BEGIN
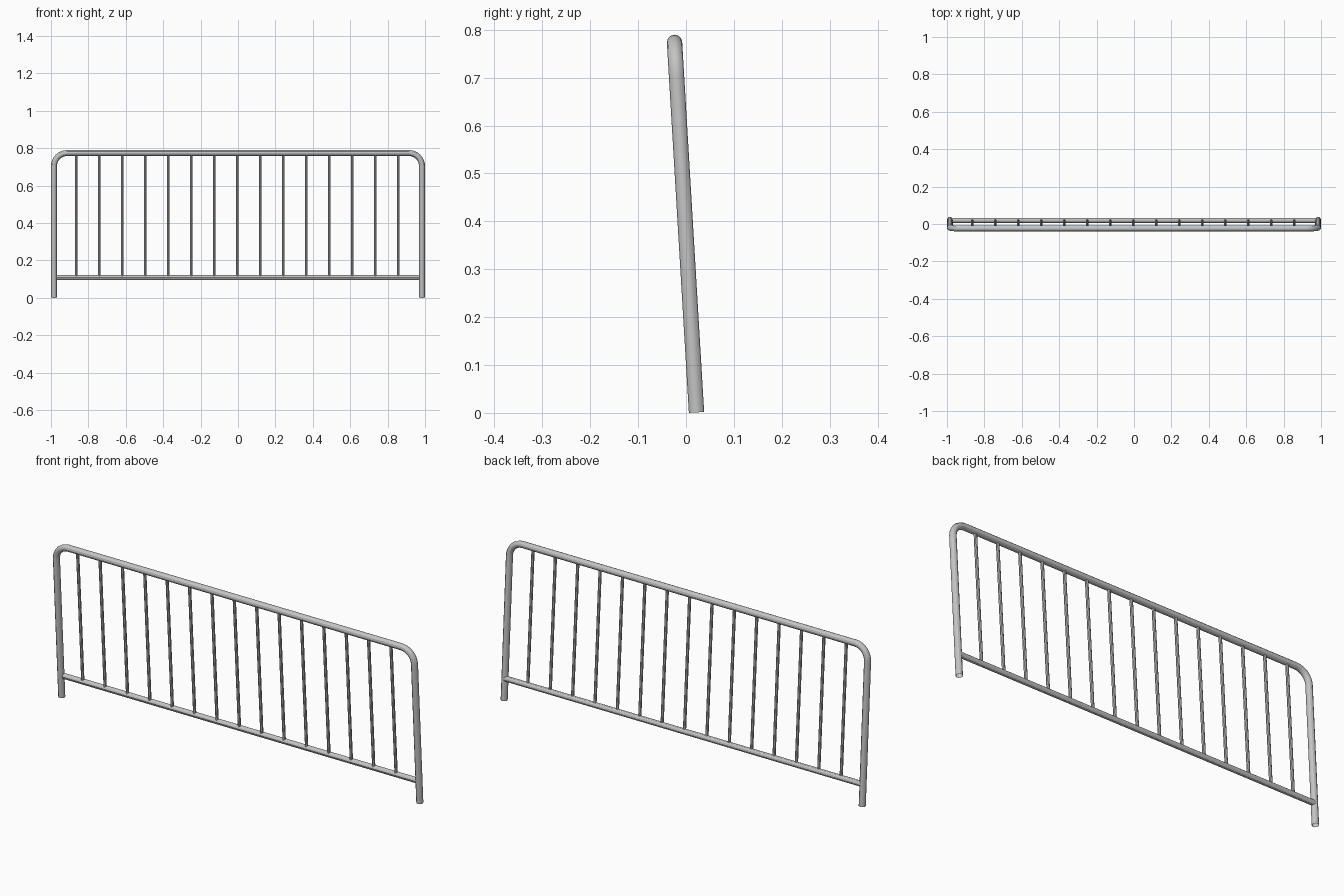
import bpy
from math import sin, cos, pi

cube = bpy.data.objects.get("Cube")
if cube:
    bpy.data.objects.remove(cube, do_unlink=True)

steel = bpy.data.materials.new("galvanised_grey")
steel.use_nodes = True
GREY = (0.55, 0.55, 0.55, 1)
steel.diffuse_color = GREY
steel.node_tree.nodes["Principled BSDF"].inputs["Base Color"].default_value = GREY


def lean(x, z, back=0.0):
    """Place a point on the slightly tilted plane of the barrier."""
    return (x, 0.022 - 0.0594 * z + back, z)


def tube(name, points, radius, resolution=4):
    """Open round tube following a list of points, turned into a mesh."""
    curve = bpy.data.curves.new(name, "CURVE")
    curve.dimensions = "3D"
    curve.bevel_depth = radius
    curve.bevel_resolution = resolution
    spline = curve.splines.new("POLY")
    spline.points.add(len(points) - 1)
    for p, co in zip(spline.points, points):
        p.co = (*co, 1)
    spline.use_smooth = True
    curve.materials.append(steel)
    obj = bpy.data.objects.new(name, curve)
    bpy.context.collection.objects.link(obj)
    bpy.ops.object.select_all(action="DESELECT")
    obj.select_set(True)
    bpy.context.view_layer.objects.active = obj
    bpy.ops.object.convert(target="MESH")
    bpy.ops.object.shade_smooth_by_angle()


# Outer frame: two legs and the top rail, bent from one tube
SIDE, TOP, BEND, STEPS = 0.984, 0.774, 0.07, 8
half = [(SIDE, 0.001)]
for i in range(STEPS + 1):
    a = pi / 2 * i / STEPS
    half.append((SIDE - BEND + BEND * cos(a), TOP - BEND + BEND * sin(a)))
path = half + [(-x, z) for x, z in reversed(half)]
tube("outer_frame", [lean(x, z) for x, z in path], 0.016)

# Bottom rail between the legs
RAIL = 0.108
tube("bottom_rail", [lean(x, RAIL, 0.004) for x in (-SIDE, SIDE)], 0.0135)

# Upright bars
for i in range(15):
    x = -0.004 + (i - 7) * 0.123
    tube(f"upright_bar_{i + 1}", [lean(x, RAIL, 0.002), lean(x, TOP)], 0.0075, 2)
END
ACTION ITEM:
Would you please copy each line of the listing that contains the word "half"?

WORKED SOLUTION:
half = [(SIDE, 0.001)]
    half.append((SIDE - BEND + BEND * cos(a), TOP - BEND + BEND * sin(a)))
path = half + [(-x, z) for x, z in reversed(half)]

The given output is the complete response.